Scientists working with the Hubble Space Telescope have discovered a new binary pair of black holes that are driving the nearest quasar.
Quasars are among the brightest known objects in the universe, and the are defined by the massive black holes at their center. According to a report from Popular Science, astronomers working with the Hubble telescope have located a rare binary quasar system, containing two black holes on a collision course with each other.
Markarian 231, the galaxy that harbors the quasi-stellar radio source located nearly 600 million light-years away, is the closest quasar-containing galaxy to Earth. This is the very first ‘binary quasar’ ever observed, but researchers are confident that there are many more like it in the universe.
As Hubble researchers examined the quasar in Markarian 231, they noticed a peculiar gap in its accretion disk, or the circle of gas wrapping around the the black hole before it is swallowed forever. After using data gathered by the telescope to model the forces affecting the quasar’s movement, they concluded that there must be a second small black hole orbiting around the larger one.
The bigger black hole is about 150 million times heavier than our own sun, and the tinier black hole is only four times as massive.

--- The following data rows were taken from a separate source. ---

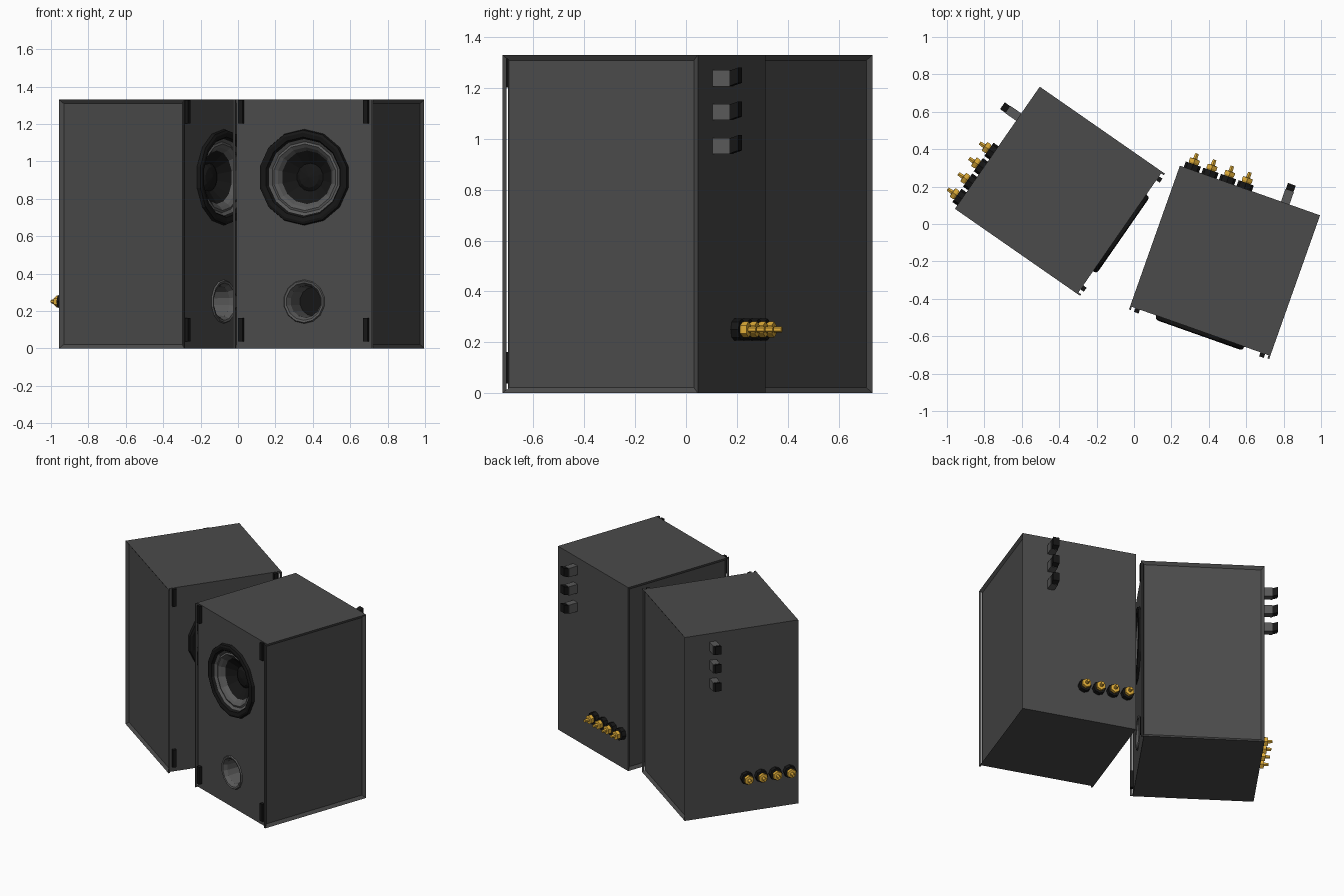
import bpy, bmesh
from math import sin, cos, pi, radians
from mathutils import Matrix

if "Cube" in bpy.data.objects:
    bpy.data.objects.remove(bpy.data.objects["Cube"])

W, D, H = 0.795, 0.815, 1.33
LIP = 0.018
FRONT = -D / 2 + LIP      # recessed front baffle plane
BACK = D / 2
parts = []                # (plain name, mesh) shared by both speakers


def material(name, rgb):
    m = bpy.data.materials.new(name)
    m.diffuse_color = (*rgb, 1)
    m.use_nodes = True
    m.node_tree.nodes["Principled BSDF"].inputs["Base Color"].default_value = m.diffuse_color
    return m


GREY = material("dark_grey", (0.07, 0.07, 0.07))
MID = material("mid_grey", (0.10, 0.10, 0.10))
BLACK = material("black", (0.008, 0.008, 0.008))
GOLD = material("gold", (0.75, 0.42, 0.04))


def finish(bm, name, mat, keep=True):
    me = bpy.data.meshes.new(name)
    bm.to_mesh(me)
    bm.free()
    me.materials.append(mat)
    if keep:
        parts.append((name, me))
    return me


def box_bm(centre, size):
    bm = bmesh.new()
    bmesh.ops.create_cube(bm, size=1, matrix=Matrix.Translation(centre) @ Matrix.Diagonal((*size, 1)))
    return bm


def lathe(name, profile, centre, side, n, mat, phase=pi / 2, keep=True):
    """Revolve (radius, distance) points around the y axis; side -1 faces front, +1 back."""
    x, y, z = centre
    bm = bmesh.new()
    rings = [[bm.verts.new((x + r * cos(phase + 2 * pi * j / n), y + side * d,
                            z + r * sin(phase + 2 * pi * j / n))) for j in range(n)]
             for r, d in profile]
    for a, b in zip(rings, rings[1:]):
        for j in range(n):
            k = (j + 1) % n
            quad = [a[j], a[k], b[k], b[j]]
            bm.faces.new(quad if side < 0 else quad[::-1])
    bmesh.ops.remove_doubles(bm, verts=bm.verts, dist=1e-5)
    return finish(bm, name, mat, keep)


# cabinet with recessed side panels
bm = box_bm((0, 0, H / 2), (W, D, H))
bm.normal_update()
sides = [f for f in bm.faces if abs(f.normal.x) > 0.9]
bmesh.ops.inset_individual(bm, faces=sides, thickness=0.03, depth=-0.015)
cabinet = finish(bm, "cabinet", GREY, False)

# cut the baffle step, driver hole and port hole
driver, port = (0, FRONT, 0.915), (0, FRONT, 0.25)
cutters = [
    finish(box_bm((0, FRONT - 0.1, H / 2), (W - 0.02, 0.2, H + 0.2)), "step_cutter", GREY, False),
    lathe("driver_cutter", [(0, -0.14), (0.215, -0.14), (0.215, 0.05), (0, 0.05)], driver, -1, 14, GREY, keep=False),
    lathe("port_cutter", [(0, -0.2), (0.1, -0.2), (0.1, 0.05), (0, 0.05)], port, -1, 14, GREY, keep=False),
]
body = bpy.data.objects.new("cabinet_source", cabinet)
bpy.context.collection.objects.link(body)
helpers = [body]
for me in cutters:
    ob = bpy.data.objects.new(me.name, me)
    bpy.context.collection.objects.link(ob)
    ob.hide_render = True
    mod = body.modifiers.new("cut", 'BOOLEAN')
    mod.operation, mod.solver, mod.object = 'DIFFERENCE', 'EXACT', ob
    helpers.append(ob)
dg = bpy.context.evaluated_depsgraph_get()
parts.append(("cabinet", bpy.data.meshes.new_from_object(body.evaluated_get(dg))))
for ob in helpers:
    bpy.data.objects.remove(ob)

# woofer
lathe("woofer_rim", [(0.257, 0), (0.252, 0.018), (0.238, 0.023), (0.215, 0.018), (0.205, 0.0)], driver, -1, 14, BLACK)
lathe("woofer_surround", [(0.205, 0.0), (0.19, -0.012), (0.178, -0.008), (0.16, -0.022), (0.143, -0.045)],
      driver, -1, 14, MID)
lathe("woofer_cone", [(0.143, -0.045), (0.075, -0.095), (0.055, -0.08), (0, -0.072)], driver, -1, 14, BLACK)

# bass port
lathe("port_flare", [(0.117, 0), (0.112, 0.008), (0.1, 0.005), (0.085, -0.02), (0.078, -0.15)], port, -1, 14, MID)
lathe("port_end", [(0.078, -0.15), (0, -0.15)], port, -1, 14, BLACK)

# grille clips in the four front corners
for sx in (-1, 1):
    for z in (0.10, 1.265):
        finish(box_bm((sx * 0.355, FRONT - 0.01, z), (0.026, 0.024, 0.125)), "grille_clip", BLACK)

# terminals on the back
for i in range(4):
    c = (-W / 2 + 0.065 + 0.1 * i, BACK, 0.25)
    lathe("terminal_base", [(0.043, 0), (0.043, 0.032), (0, 0.032)], c, 1, 8, BLACK)
    lathe("terminal_post", [(0.026, 0.03), (0.032, 0.04), (0.032, 0.06), (0.013, 0.062),
                            (0.011, 0.092), (0, 0.092)], c, 1, 6, GOLD)

# switches on the back
for z in (0.972, 1.105, 1.238):
    finish(box_bm((0.2, BACK + 0.035, z), (0.048, 0.07, 0.064)), "switch_block", MID)
    bm = box_bm((0.2, BACK + 0.088, z), (0.044, 0.036, 0.06))
    for v in bm.verts:
        if v.co.y > BACK + 0.09:
            v.co.z += 0.012
    finish(bm, "switch_cap", BLACK)

# place the two speakers
for label, x, y, ang in (("right", 0.484, -0.205, -19.5), ("left", -0.396, 0.175, 55.2)):
    for name, me in parts:
        ob = bpy.data.objects.new(f"{label}_{name}", me)
        bpy.context.collection.objects.link(ob)
        ob.matrix_world = Matrix.Translation((x, y, 0)) @ Matrix.Rotation(radians(ang), 4, 'Z')
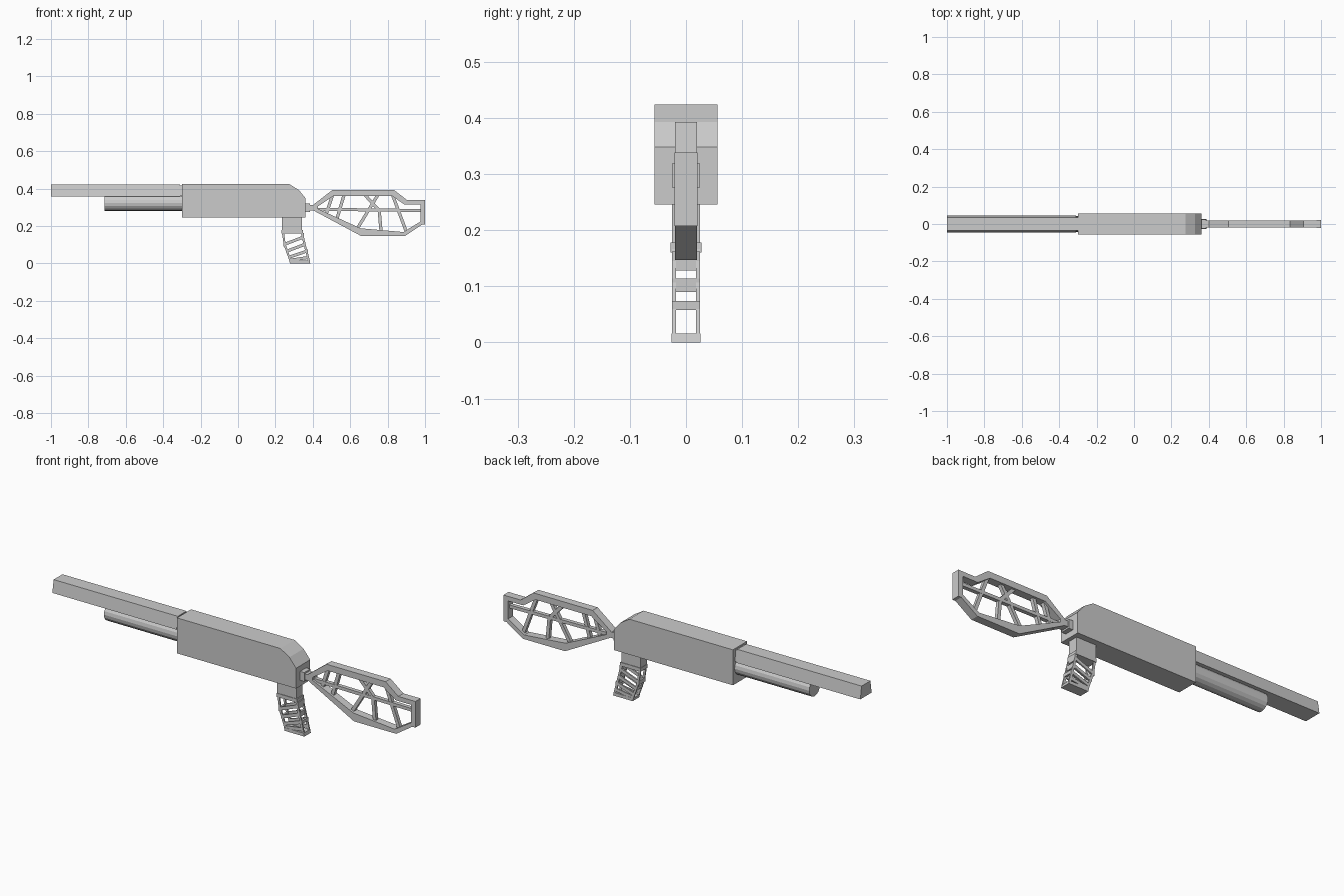
import bpy, bmesh, math
from mathutils import Vector

if "Cube" in bpy.data.objects:
    bpy.data.objects.remove(bpy.data.objects["Cube"])


def finish(name, bm):
    bmesh.ops.recalc_face_normals(bm, faces=bm.faces)
    me = bpy.data.meshes.new(name)
    bm.to_mesh(me)
    bm.free()
    ob = bpy.data.objects.new(name, me)
    bpy.context.collection.objects.link(ob)
    return ob


def add_prism(bm, pts, y0, y1):
    """Extrude an x-z outline from y0 to y1."""
    f = bm.faces.new([bm.verts.new((x, y0, z)) for x, z in pts])
    g = bmesh.ops.extrude_face_region(bm, geom=[f])["geom"]
    bmesh.ops.translate(bm, vec=(0, y1 - y0, 0),
                        verts=[v for v in g if isinstance(v, bmesh.types.BMVert)])


def prism(name, pts, half):
    bm = bmesh.new()
    add_prism(bm, pts, -half, half)
    return finish(name, bm)


def add_beam(bm, p, q, thick, y0, y1):
    """Straight bar between two x-z points."""
    p, q = Vector(p), Vector(q)
    d = (q - p).normalized()
    n = Vector((-d.y, d.x)) * thick / 2
    add_prism(bm, [p + n, q + n, q - n, p - n], y0, y1)


def rect(x0, x1, z0, z1):
    return [(x0, z0), (x1, z0), (x1, z1), (x0, z1)]


# Receiver with sloped rear, and the short neck to the stock
prism("receiver", [(-.30, .246), (.362, .246), (.362, .348), (.325, .393),
                   (.275, .424), (-.30, .424)], .056)
prism("stock_neck", rect(.355, .385, .275, .32), .024)
prism("stock_neck_tip", rect(.38, .415, .283, .312), .02)


# Barrel: trapezoid section along x, slightly wider at the bottom
def barrel(name, x0, x1, top, bottom, z0, z1):
    bm = bmesh.new()
    f = bm.faces.new([bm.verts.new((x0, y, z)) for y, z in
                      [(-bottom, z0), (bottom, z0), (top, z1), (-top, z1)]])
    g = bmesh.ops.extrude_face_region(bm, geom=[f])["geom"]
    bmesh.ops.translate(bm, vec=(x1 - x0, 0, 0),
                        verts=[v for v in g if isinstance(v, bmesh.types.BMVert)])
    return finish(name, bm)


barrel("barrel", -1.0, -.31, .035, .045, .358, .421)
barrel("barrel_joint", -.312, -.298, .034, .04, .36, .416)

# Magazine tube under the barrel
bpy.ops.mesh.primitive_cylinder_add(vertices=16, radius=.043, depth=.42,
                                    location=(-.505, 0, .324),
                                    rotation=(0, math.pi / 2, 0))
bpy.context.object.name = "magazine_tube"

# Grip: solid top block, collar and base plate
prism("grip_block", rect(.235, .342, .165, .25), .025)
prism("grip_collar", rect(.233, .347, .16, .178), .028)
prism("grip_base", [(.278, 0), (.387, 0), (.383, .016), (.274, .016)], .026)

# Grip cage: corner posts, slanted side bars, cross bars front and rear
bm = bmesh.new()
front = [(.24, .168), (.25, .10), (.282, .01)]
rear = [(.341, .168), (.352, .12), (.38, .01)]
for s in (-1, 1):
    y0, y1 = sorted((s * .018, s * .025))
    for path in (front, rear):
        for p, q in zip(path, path[1:]):
            add_beam(bm, p, q, .011, y0, y1)
    for p, q in [((.248, .102), (.347, .14)), ((.262, .066), (.357, .102)),
                 ((.274, .034), (.368, .066)), ((.282, .018), (.376, .032))]:
        add_beam(bm, p, q, .016, y0, y1)
for x, z, h in [(.248, .10, .02), (.262, .066, .016),
                (.347, .145, .034), (.356, .102, .024), (.368, .066, .016)]:
    add_prism(bm, rect(x - .005, x + .005, z - h / 2, z + h / 2), -.025, .025)
finish("grip_cage", bm)

# Stock frame: outer and inner outlines joined into a ring
outer = [(.40, .312), (.505, .393), (.834, .393), (.905, .338), (.985, .338),
         (.985, .208), (.893, .147), (.658, .147), (.40, .285)]
inner = [(.428, .306), (.513, .362), (.822, .362), (.89, .315), (.975, .315),
         (.975, .224), (.884, .168), (.655, .188), (.428, .292)]
bm = bmesh.new()
rings = [[bm.verts.new((x, y, z)) for x, z in pts]
         for pts, y in [(outer, -.02), (outer, .02), (inner, .02), (inner, -.02)]]
n = len(outer)
for a, b in zip(rings, rings[1:] + rings[:1]):
    for i in range(n):
        j = (i + 1) % n
        bm.faces.new((a[i], a[j], b[j], b[i]))
finish("stock_frame", bm)

# Butt plate
prism("butt_plate", rect(.975, 1.0, .207, .338), .0205)

# Stock lattice: long centre bar and thin diagonal struts
bm = bmesh.new()
add_beam(bm, (.41, .29), (.98, .283), .016, -.01, .01)
for p, q in [((.505, .365), (.467, .25)), ((.568, .37), (.525, .225)),
             ((.675, .37), (.755, .284)), ((.75, .37), (.637, .185)),
             ((.755, .284), (.765, .17)), ((.825, .37), (.90, .17))]:
    add_beam(bm, p, q, .017, -.009, .009)
finish("stock_struts", bm)
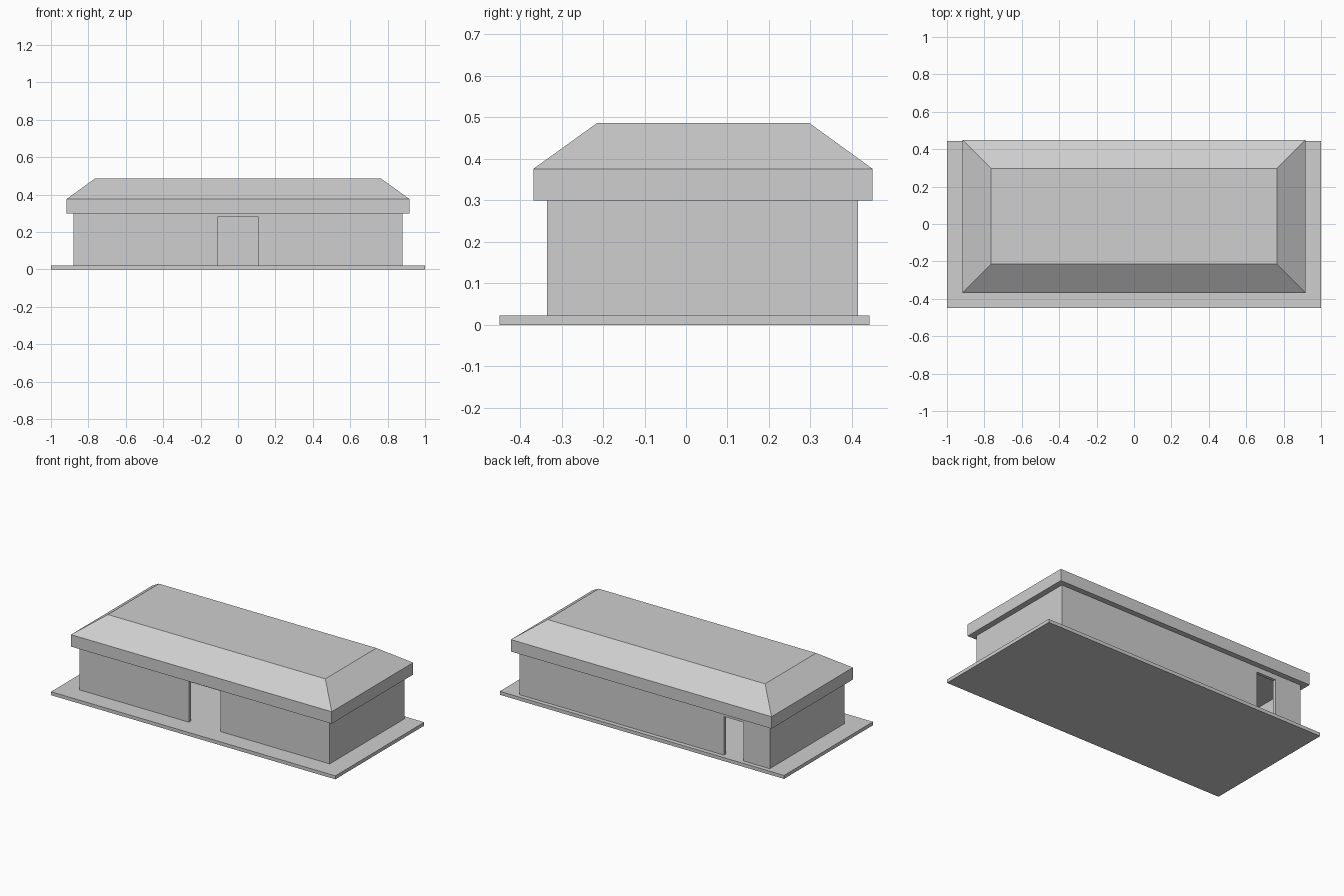
import bpy
import bmesh
from mathutils import Vector

cube = bpy.data.objects.get("Cube")
if cube:
    bpy.data.objects.remove(cube)

# One plain grey for the whole building
GREY = (0.62, 0.62, 0.62, 1)
grey = bpy.data.materials.new("plain grey")
grey.use_nodes = True
grey.diffuse_color = GREY
grey.node_tree.nodes["Principled BSDF"].inputs["Base Color"].default_value = GREY

FLOOR, EAVE = 0.022, 0.30
HALF_X, FRONT, BACK = 0.88, -0.335, 0.415
THICK = 0.02


def finish(name, bm):
    bmesh.ops.recalc_face_normals(bm, faces=bm.faces)
    mesh = bpy.data.meshes.new(name)
    bm.to_mesh(mesh)
    bm.free()
    mesh.materials.append(grey)
    obj = bpy.data.objects.new(name, mesh)
    bpy.context.collection.objects.link(obj)
    return obj


def stack(name, levels):
    """Solid through rectangles (half width, y front, y back, z)."""
    bm = bmesh.new()
    rings = [[bm.verts.new(p) for p in
              ((-w, a, z), (w, a, z), (w, b, z), (-w, b, z))]
             for w, a, b, z in levels]
    bm.faces.new(rings[0])
    bm.faces.new(rings[-1])
    for low, high in zip(rings, rings[1:]):
        for i in range(4):
            j = (i + 1) % 4
            bm.faces.new((low[i], low[j], high[j], high[i]))
    return finish(name, bm)


def extrude_outline(name, points, offset):
    bm = bmesh.new()
    face = bm.faces.new([bm.verts.new(p) for p in points])
    ext = bmesh.ops.extrude_face_region(bm, geom=[face], use_keep_orig=True)
    moved = [v for v in ext["geom"] if isinstance(v, bmesh.types.BMVert)]
    bmesh.ops.translate(bm, verts=moved, vec=Vector(offset))
    return finish(name, bm)


def door_wall(name, y, inward, left, right, top):
    """Long wall with a doorway notched into its outline."""
    outline = ((-HALF_X, FLOOR), (left, FLOOR), (left, top), (right, top),
               (right, FLOOR), (HALF_X, FLOOR), (HALF_X, EAVE), (-HALF_X, EAVE))
    return extrude_outline(name, [(x, y, z) for x, z in outline],
                           (0, inward * THICK, 0))


# Ground slab
stack("floor_slab", [(1, -0.45, 0.443, 0), (1, -0.45, 0.443, FLOOR)])

# Long walls with open doorways
door_wall("front_wall", FRONT, 1, -0.11, 0.11, 0.28)
door_wall("back_wall", BACK, -1, -0.694, -0.557, 0.267)

# End walls
for name, side in (("left_wall", 1), ("right_wall", -1)):
    a, b = FRONT + THICK, BACK - THICK
    x = side * HALF_X
    extrude_outline(name, [(x, a, FLOOR), (x, b, FLOOR), (x, b, EAVE), (x, a, EAVE)],
                    (-side * THICK, 0, 0))

# Overhanging eave band and flat-topped hipped roof
stack("roof", [(0.917, -0.368, 0.45, EAVE),
               (0.917, -0.368, 0.45, 0.376),
               (0.765, -0.215, 0.298, 0.486)])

Scientists estimate that it will take hundreds of thousands of years for the larger black hole to swallow smaller one.
The team, which included scientists from the U.S. and China, believes the binary system is a product of two galaxies crashing into each other billions of years ago. Their study lays out a method for searching the skies for new binary quasars, and may help us understand how the light escaping quasars can offer clues into the origins of the universe.